Marc Meyer's Five Points Mac and Cheese
I am one of those people who gets dish envy at restaurants. And orderer's remorse. Hopefully, if we go to a restaurant together, you know me pretty well, so you won't be shocked if I ask for a taste of whatever you have that looks so good. And if I ultimately steal your plate and finish every last morsel.
Recently, we went to Five Points restaurant with a large group for brunch. Almost everyone ordered something different, and soon the plates were passed around for tastes. My friend Lindsay had brought along her younger sister, whom I'd never met. But of course I found myself scarfing down the remains of her macaroni and cheese. It was just. So. Good. Crazy-creamy with a strong cheese bite, a rich-but-not greasy or gluey sauce that kept each noodle moist. Divine. I tried to memorize each flavor, which clearly required more than one delicate spoonful. For the good of mankind, right?

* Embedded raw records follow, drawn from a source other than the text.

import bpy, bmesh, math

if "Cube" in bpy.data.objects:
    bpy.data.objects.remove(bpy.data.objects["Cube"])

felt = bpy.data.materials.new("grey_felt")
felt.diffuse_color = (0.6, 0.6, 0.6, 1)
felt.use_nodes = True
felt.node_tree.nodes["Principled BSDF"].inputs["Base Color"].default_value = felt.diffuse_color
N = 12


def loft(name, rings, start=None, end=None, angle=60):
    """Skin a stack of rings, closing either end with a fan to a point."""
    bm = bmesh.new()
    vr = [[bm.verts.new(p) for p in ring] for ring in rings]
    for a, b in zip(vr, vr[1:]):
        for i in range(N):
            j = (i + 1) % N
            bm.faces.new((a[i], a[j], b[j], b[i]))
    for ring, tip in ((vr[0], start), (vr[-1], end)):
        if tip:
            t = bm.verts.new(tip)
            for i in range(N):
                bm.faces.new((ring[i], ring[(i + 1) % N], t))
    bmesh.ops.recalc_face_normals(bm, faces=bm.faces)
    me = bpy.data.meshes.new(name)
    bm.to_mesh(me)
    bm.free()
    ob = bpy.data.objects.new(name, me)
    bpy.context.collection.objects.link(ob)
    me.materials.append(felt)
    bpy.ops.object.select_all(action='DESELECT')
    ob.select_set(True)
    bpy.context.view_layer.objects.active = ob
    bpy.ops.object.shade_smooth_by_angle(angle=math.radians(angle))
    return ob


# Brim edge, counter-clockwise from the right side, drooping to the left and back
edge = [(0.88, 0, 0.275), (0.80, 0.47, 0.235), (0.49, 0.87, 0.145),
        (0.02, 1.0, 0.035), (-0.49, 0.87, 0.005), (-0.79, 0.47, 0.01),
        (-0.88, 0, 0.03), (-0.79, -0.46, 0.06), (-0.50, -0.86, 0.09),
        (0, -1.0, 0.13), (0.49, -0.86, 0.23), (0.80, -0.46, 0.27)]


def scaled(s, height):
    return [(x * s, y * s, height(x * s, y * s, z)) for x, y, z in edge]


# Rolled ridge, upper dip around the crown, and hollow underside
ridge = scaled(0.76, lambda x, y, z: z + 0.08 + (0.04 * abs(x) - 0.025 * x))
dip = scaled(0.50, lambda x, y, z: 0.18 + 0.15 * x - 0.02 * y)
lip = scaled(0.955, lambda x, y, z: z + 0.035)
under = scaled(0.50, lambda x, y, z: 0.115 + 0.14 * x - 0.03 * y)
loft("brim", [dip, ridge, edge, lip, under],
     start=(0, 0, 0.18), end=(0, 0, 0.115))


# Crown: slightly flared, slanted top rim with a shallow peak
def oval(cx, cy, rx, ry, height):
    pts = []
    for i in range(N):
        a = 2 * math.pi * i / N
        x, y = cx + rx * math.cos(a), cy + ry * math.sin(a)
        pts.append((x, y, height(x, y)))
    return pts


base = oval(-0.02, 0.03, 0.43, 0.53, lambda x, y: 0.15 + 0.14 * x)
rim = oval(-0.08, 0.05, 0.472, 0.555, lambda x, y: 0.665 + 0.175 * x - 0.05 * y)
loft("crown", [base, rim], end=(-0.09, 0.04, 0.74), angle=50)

So far, Marc Meyer's brunch book had not steered me wrong. His frittata method is great, and the lemon-ricotta pancake recipe has allowed me to faithfully duplicate the Five Points dish to a tee. Why would this be any different?
The ingredients are inspired. His secrets are canned evaporated milk and a block of cream cheese that melts into the sauce. Sharp cheddar and/or gruyere. Good milk and a touch of cream with quite a bit of freshly grated parmesan stirred in. If it worked, this would be my new favorite recipe for the classic dish—no whisking flour into a bechamel! I have been trying to perfect my macaroni and cheese for a long time: I've tried baked and broiled, cheese sauce and simple white sauce, a thousand variations. I have faith in Meyer's ingredients.
But it didn't work as written in the cookbook, so I'm not giving you the recipe yet. I want to play with the proportions first—as soon as we can stomach more mac and cheese. Scaling down restaurant recipes is tricky. Perhaps the sauce quantity needs to be doubled, perhaps more. The sauce looked great, but after baking as instructed, the dish was dry, lacking the creaminess of the restaurant version.